- _Required work_: The response should be an exact repetition of all the entries.

(Given data Opens)

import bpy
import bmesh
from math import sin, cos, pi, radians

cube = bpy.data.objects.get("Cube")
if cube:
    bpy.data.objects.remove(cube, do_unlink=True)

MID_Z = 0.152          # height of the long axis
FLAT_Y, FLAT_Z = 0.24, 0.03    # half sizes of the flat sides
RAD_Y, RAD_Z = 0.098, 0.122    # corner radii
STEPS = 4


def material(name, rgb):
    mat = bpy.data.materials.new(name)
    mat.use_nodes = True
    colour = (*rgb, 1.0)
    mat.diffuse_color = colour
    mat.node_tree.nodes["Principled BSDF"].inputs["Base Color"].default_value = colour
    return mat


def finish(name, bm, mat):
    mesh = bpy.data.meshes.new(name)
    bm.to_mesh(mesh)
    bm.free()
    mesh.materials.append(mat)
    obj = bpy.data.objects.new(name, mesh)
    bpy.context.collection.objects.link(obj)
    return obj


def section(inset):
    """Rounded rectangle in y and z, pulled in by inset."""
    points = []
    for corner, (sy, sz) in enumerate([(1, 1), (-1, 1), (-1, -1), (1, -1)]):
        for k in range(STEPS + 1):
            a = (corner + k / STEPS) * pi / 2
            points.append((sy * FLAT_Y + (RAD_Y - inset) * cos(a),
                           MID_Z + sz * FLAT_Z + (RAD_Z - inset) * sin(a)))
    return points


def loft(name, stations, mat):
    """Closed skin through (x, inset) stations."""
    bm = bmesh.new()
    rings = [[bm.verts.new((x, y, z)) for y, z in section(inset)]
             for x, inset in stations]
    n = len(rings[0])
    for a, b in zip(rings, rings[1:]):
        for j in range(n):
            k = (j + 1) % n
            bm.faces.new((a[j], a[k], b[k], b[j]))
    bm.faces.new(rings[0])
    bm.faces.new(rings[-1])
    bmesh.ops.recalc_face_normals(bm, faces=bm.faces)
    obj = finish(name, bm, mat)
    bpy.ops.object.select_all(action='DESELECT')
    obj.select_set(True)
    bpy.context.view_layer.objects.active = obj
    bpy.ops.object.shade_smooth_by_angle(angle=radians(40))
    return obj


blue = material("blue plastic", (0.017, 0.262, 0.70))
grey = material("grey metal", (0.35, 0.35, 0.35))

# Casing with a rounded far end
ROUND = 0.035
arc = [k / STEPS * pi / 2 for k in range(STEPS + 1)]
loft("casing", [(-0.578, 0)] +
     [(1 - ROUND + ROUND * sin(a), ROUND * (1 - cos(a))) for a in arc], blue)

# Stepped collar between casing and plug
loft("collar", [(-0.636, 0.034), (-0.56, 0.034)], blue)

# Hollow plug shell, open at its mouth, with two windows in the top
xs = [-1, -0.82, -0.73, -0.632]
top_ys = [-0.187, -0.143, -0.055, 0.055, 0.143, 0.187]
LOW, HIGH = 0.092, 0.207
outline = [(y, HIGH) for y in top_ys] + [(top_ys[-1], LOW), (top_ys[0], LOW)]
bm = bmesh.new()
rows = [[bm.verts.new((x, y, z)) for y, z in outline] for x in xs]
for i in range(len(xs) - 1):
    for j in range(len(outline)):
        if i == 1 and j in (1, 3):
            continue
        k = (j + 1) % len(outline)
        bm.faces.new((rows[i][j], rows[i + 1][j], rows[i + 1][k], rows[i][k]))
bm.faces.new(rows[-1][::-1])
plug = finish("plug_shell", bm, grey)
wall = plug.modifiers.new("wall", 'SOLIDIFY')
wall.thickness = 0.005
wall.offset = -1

(Given data Closes)

- _Answer section_:
import bpy
import bmesh
from math import sin, cos, pi, radians

cube = bpy.data.objects.get("Cube")
if cube:
    bpy.data.objects.remove(cube, do_unlink=True)

MID_Z = 0.152          # height of the long axis
FLAT_Y, FLAT_Z = 0.24, 0.03    # half sizes of the flat sides
RAD_Y, RAD_Z = 0.098, 0.122    # corner radii
STEPS = 4


def material(name, rgb):
    mat = bpy.data.materials.new(name)
    mat.use_nodes = True
    colour = (*rgb, 1.0)
    mat.diffuse_color = colour
    mat.node_tree.nodes["Principled BSDF"].inputs["Base Color"].default_value = colour
    return mat


def finish(name, bm, mat):
    mesh = bpy.data.meshes.new(name)
    bm.to_mesh(mesh)
    bm.free()
    mesh.materials.append(mat)
    obj = bpy.data.objects.new(name, mesh)
    bpy.context.collection.objects.link(obj)
    return obj


def section(inset):
    """Rounded rectangle in y and z, pulled in by inset."""
    points = []
    for corner, (sy, sz) in enumerate([(1, 1), (-1, 1), (-1, -1), (1, -1)]):
        for k in range(STEPS + 1):
            a = (corner + k / STEPS) * pi / 2
            points.append((sy * FLAT_Y + (RAD_Y - inset) * cos(a),
                           MID_Z + sz * FLAT_Z + (RAD_Z - inset) * sin(a)))
    return points


def loft(name, stations, mat):
    """Closed skin through (x, inset) stations."""
    bm = bmesh.new()
    rings = [[bm.verts.new((x, y, z)) for y, z in section(inset)]
             for x, inset in stations]
    n = len(rings[0])
    for a, b in zip(rings, rings[1:]):
        for j in range(n):
            k = (j + 1) % n
            bm.faces.new((a[j], a[k], b[k], b[j]))
    bm.faces.new(rings[0])
    bm.faces.new(rings[-1])
    bmesh.ops.recalc_face_normals(bm, faces=bm.faces)
    obj = finish(name, bm, mat)
    bpy.ops.object.select_all(action='DESELECT')
    obj.select_set(True)
    bpy.context.view_layer.objects.active = obj
    bpy.ops.object.shade_smooth_by_angle(angle=radians(40))
    return obj


blue = material("blue plastic", (0.017, 0.262, 0.70))
grey = material("grey metal", (0.35, 0.35, 0.35))

# Casing with a rounded far end
ROUND = 0.035
arc = [k / STEPS * pi / 2 for k in range(STEPS + 1)]
loft("casing", [(-0.578, 0)] +
     [(1 - ROUND + ROUND * sin(a), ROUND * (1 - cos(a))) for a in arc], blue)

# Stepped collar between casing and plug
loft("collar", [(-0.636, 0.034), (-0.56, 0.034)], blue)

# Hollow plug shell, open at its mouth, with two windows in the top
xs = [-1, -0.82, -0.73, -0.632]
top_ys = [-0.187, -0.143, -0.055, 0.055, 0.143, 0.187]
LOW, HIGH = 0.092, 0.207
outline = [(y, HIGH) for y in top_ys] + [(top_ys[-1], LOW), (top_ys[0], LOW)]
bm = bmesh.new()
rows = [[bm.verts.new((x, y, z)) for y, z in outline] for x in xs]
for i in range(len(xs) - 1):
    for j in range(len(outline)):
        if i == 1 and j in (1, 3):
            continue
        k = (j + 1) % len(outline)
        bm.faces.new((rows[i][j], rows[i + 1][j], rows[i + 1][k], rows[i][k]))
bm.faces.new(rows[-1][::-1])
plug = finish("plug_shell", bm, grey)
wall = plug.modifiers.new("wall", 'SOLIDIFY')
wall.thickness = 0.005
wall.offset = -1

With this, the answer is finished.